• _Task requirements_
Output each record below exactly, leaving any picture out of the copy.

***** Data excerpts *****

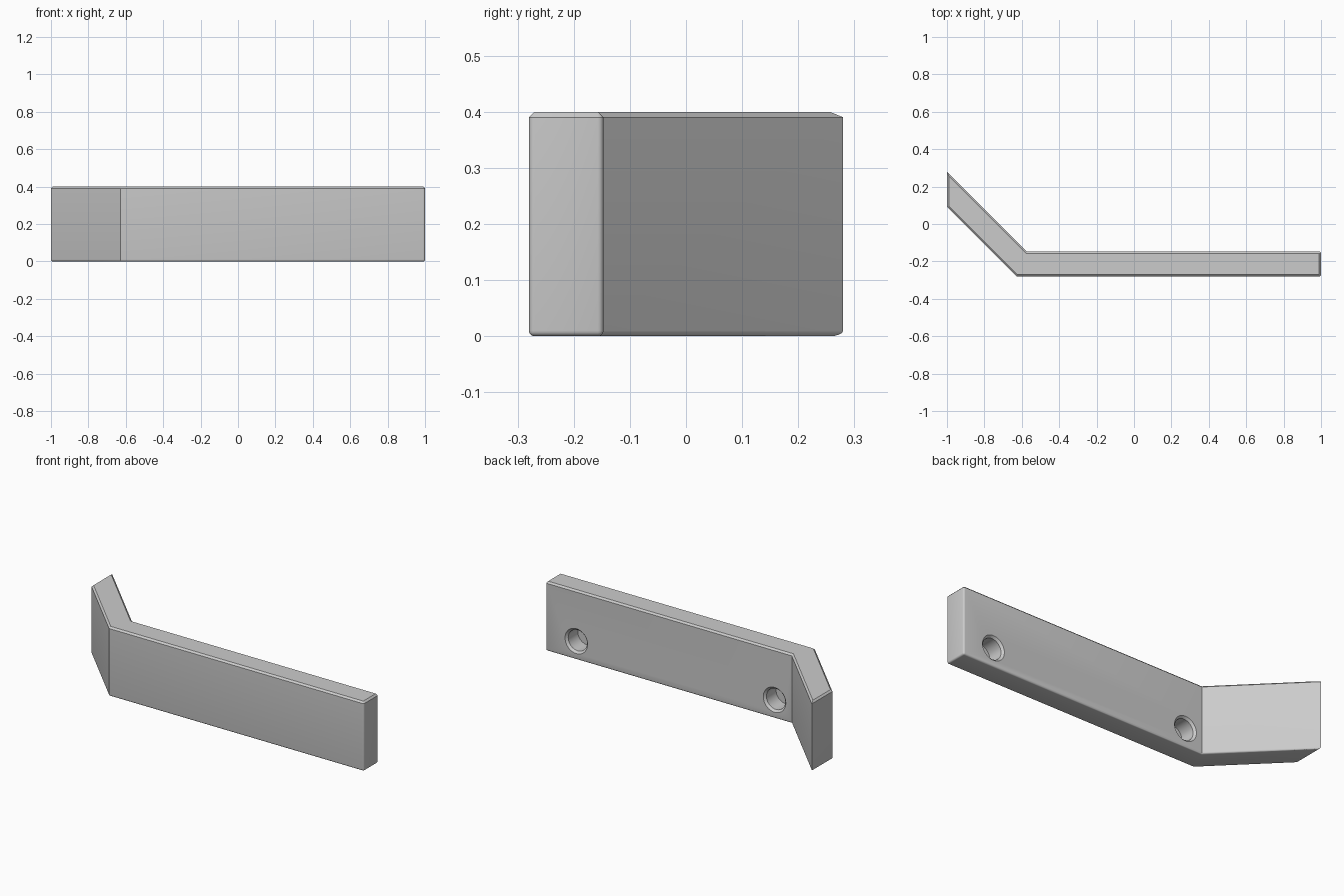
import bpy, bmesh, math
from mathutils import Matrix

if "Cube" in bpy.data.objects:
    bpy.data.objects.remove(bpy.data.objects["Cube"])

HEIGHT, FRONT, BACK, EDGE = 0.4, -0.28, -0.147, 0.01

grey = bpy.data.materials.new("plain grey")
grey.use_nodes = True
colour = (0.6, 0.6, 0.6, 1)
grey.diffuse_color = colour
grey.node_tree.nodes["Principled BSDF"].inputs["Base Color"].default_value = colour


def make_object(name, bm):
    mesh = bpy.data.meshes.new(name)
    bmesh.ops.recalc_face_normals(bm, faces=bm.faces)
    bm.to_mesh(mesh)
    bm.free()
    obj = bpy.data.objects.new(name, mesh)
    bpy.context.collection.objects.link(obj)
    mesh.materials.append(grey)
    return obj


def bevel(bm, test, segments):
    edges = [e for e in bm.edges if test(*[v.co for v in e.verts])]
    bmesh.ops.bevel(bm, geom=edges, offset=EDGE, segments=segments,
                    profile=0.5, affect='EDGES', clamp_overlap=True)


# Bent bar: plan outline extruded upwards
outline = [(-1, 0.092), (-0.628, FRONT), (1, FRONT),
           (1, BACK), (-0.573, BACK), (-1, 0.28)]
bm = bmesh.new()
base = bm.faces.new([bm.verts.new((x, y, 0)) for x, y in outline])
top = bmesh.ops.extrude_face_region(bm, geom=[base])["geom"]
bmesh.ops.translate(bm, vec=(0, 0, HEIGHT),
                    verts=[v for v in top if isinstance(v, bmesh.types.BMVert)])
bmesh.ops.recalc_face_normals(bm, faces=bm.faces)

# Rounded lower rim and straight end, chamfered upper rim
bevel(bm, lambda a, b: max(a.z, b.z) < 0.001
      or (min(a.x, b.x) > 0.999 and abs(a.z - b.z) > 0.1), 4)
bevel(bm, lambda a, b: min(a.z, b.z) > HEIGHT - 0.001, 1)
bar = make_object("bent_bar", bm)


# Blind screw holes with a chamfered mouth, sunk into the back
def hole_cutter(name, x):
    bm = bmesh.new()
    rings = []
    for radius, y in ((0.06, BACK - 0.1), (0.06, BACK - 0.012),
                      (0.072, BACK), (0.072, BACK + 0.03)):
        place = Matrix.Translation((x, y, 0.107)) @ Matrix.Rotation(math.pi / 2, 4, 'X')
        rings.append(bmesh.ops.create_circle(bm, segments=48, radius=radius,
                                             matrix=place)["verts"])
    for a, b in zip(rings, rings[1:]):
        for i in range(len(a)):
            j = (i + 1) % len(a)
            bm.faces.new((a[i], a[j], b[j], b[i]))
    bm.faces.new(rings[0])
    bm.faces.new(rings[-1])
    cutter = make_object(name, bm)
    cutter.hide_render = True
    return cutter


bpy.context.view_layer.objects.active = bar
bar.select_set(True)
for name, x in (("left_hole_cutter", 0.804), ("right_hole_cutter", -0.463)):
    cutter = hole_cutter(name, x)
    cut = bar.modifiers.new(name, 'BOOLEAN')
    cut.operation = 'DIFFERENCE'
    cut.solver = 'EXACT'
    cut.object = cutter
    bpy.ops.object.modifier_apply(modifier=cut.name)
    bpy.data.objects.remove(cutter)

bpy.ops.object.shade_smooth_by_angle(angle=math.radians(30))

*****

• _Solution to the problem_
import bpy, bmesh, math
from mathutils import Matrix

if "Cube" in bpy.data.objects:
    bpy.data.objects.remove(bpy.data.objects["Cube"])

HEIGHT, FRONT, BACK, EDGE = 0.4, -0.28, -0.147, 0.01

grey = bpy.data.materials.new("plain grey")
grey.use_nodes = True
colour = (0.6, 0.6, 0.6, 1)
grey.diffuse_color = colour
grey.node_tree.nodes["Principled BSDF"].inputs["Base Color"].default_value = colour


def make_object(name, bm):
    mesh = bpy.data.meshes.new(name)
    bmesh.ops.recalc_face_normals(bm, faces=bm.faces)
    bm.to_mesh(mesh)
    bm.free()
    obj = bpy.data.objects.new(name, mesh)
    bpy.context.collection.objects.link(obj)
    mesh.materials.append(grey)
    return obj


def bevel(bm, test, segments):
    edges = [e for e in bm.edges if test(*[v.co for v in e.verts])]
    bmesh.ops.bevel(bm, geom=edges, offset=EDGE, segments=segments,
                    profile=0.5, affect='EDGES', clamp_overlap=True)


# Bent bar: plan outline extruded upwards
outline = [(-1, 0.092), (-0.628, FRONT), (1, FRONT),
           (1, BACK), (-0.573, BACK), (-1, 0.28)]
bm = bmesh.new()
base = bm.faces.new([bm.verts.new((x, y, 0)) for x, y in outline])
top = bmesh.ops.extrude_face_region(bm, geom=[base])["geom"]
bmesh.ops.translate(bm, vec=(0, 0, HEIGHT),
                    verts=[v for v in top if isinstance(v, bmesh.types.BMVert)])
bmesh.ops.recalc_face_normals(bm, faces=bm.faces)

# Rounded lower rim and straight end, chamfered upper rim
bevel(bm, lambda a, b: max(a.z, b.z) < 0.001
      or (min(a.x, b.x) > 0.999 and abs(a.z - b.z) > 0.1), 4)
bevel(bm, lambda a, b: min(a.z, b.z) > HEIGHT - 0.001, 1)
bar = make_object("bent_bar", bm)


# Blind screw holes with a chamfered mouth, sunk into the back
def hole_cutter(name, x):
    bm = bmesh.new()
    rings = []
    for radius, y in ((0.06, BACK - 0.1), (0.06, BACK - 0.012),
                      (0.072, BACK), (0.072, BACK + 0.03)):
        place = Matrix.Translation((x, y, 0.107)) @ Matrix.Rotation(math.pi / 2, 4, 'X')
        rings.append(bmesh.ops.create_circle(bm, segments=48, radius=radius,
                                             matrix=place)["verts"])
    for a, b in zip(rings, rings[1:]):
        for i in range(len(a)):
            j = (i + 1) % len(a)
            bm.faces.new((a[i], a[j], b[j], b[i]))
    bm.faces.new(rings[0])
    bm.faces.new(rings[-1])
    cutter = make_object(name, bm)
    cutter.hide_render = True
    return cutter


bpy.context.view_layer.objects.active = bar
bar.select_set(True)
for name, x in (("left_hole_cutter", 0.804), ("right_hole_cutter", -0.463)):
    cutter = hole_cutter(name, x)
    cut = bar.modifiers.new(name, 'BOOLEAN')
    cut.operation = 'DIFFERENCE'
    cut.solver = 'EXACT'
    cut.object = cutter
    bpy.ops.object.modifier_apply(modifier=cut.name)
    bpy.data.objects.remove(cutter)

bpy.ops.object.shade_smooth_by_angle(angle=math.radians(30))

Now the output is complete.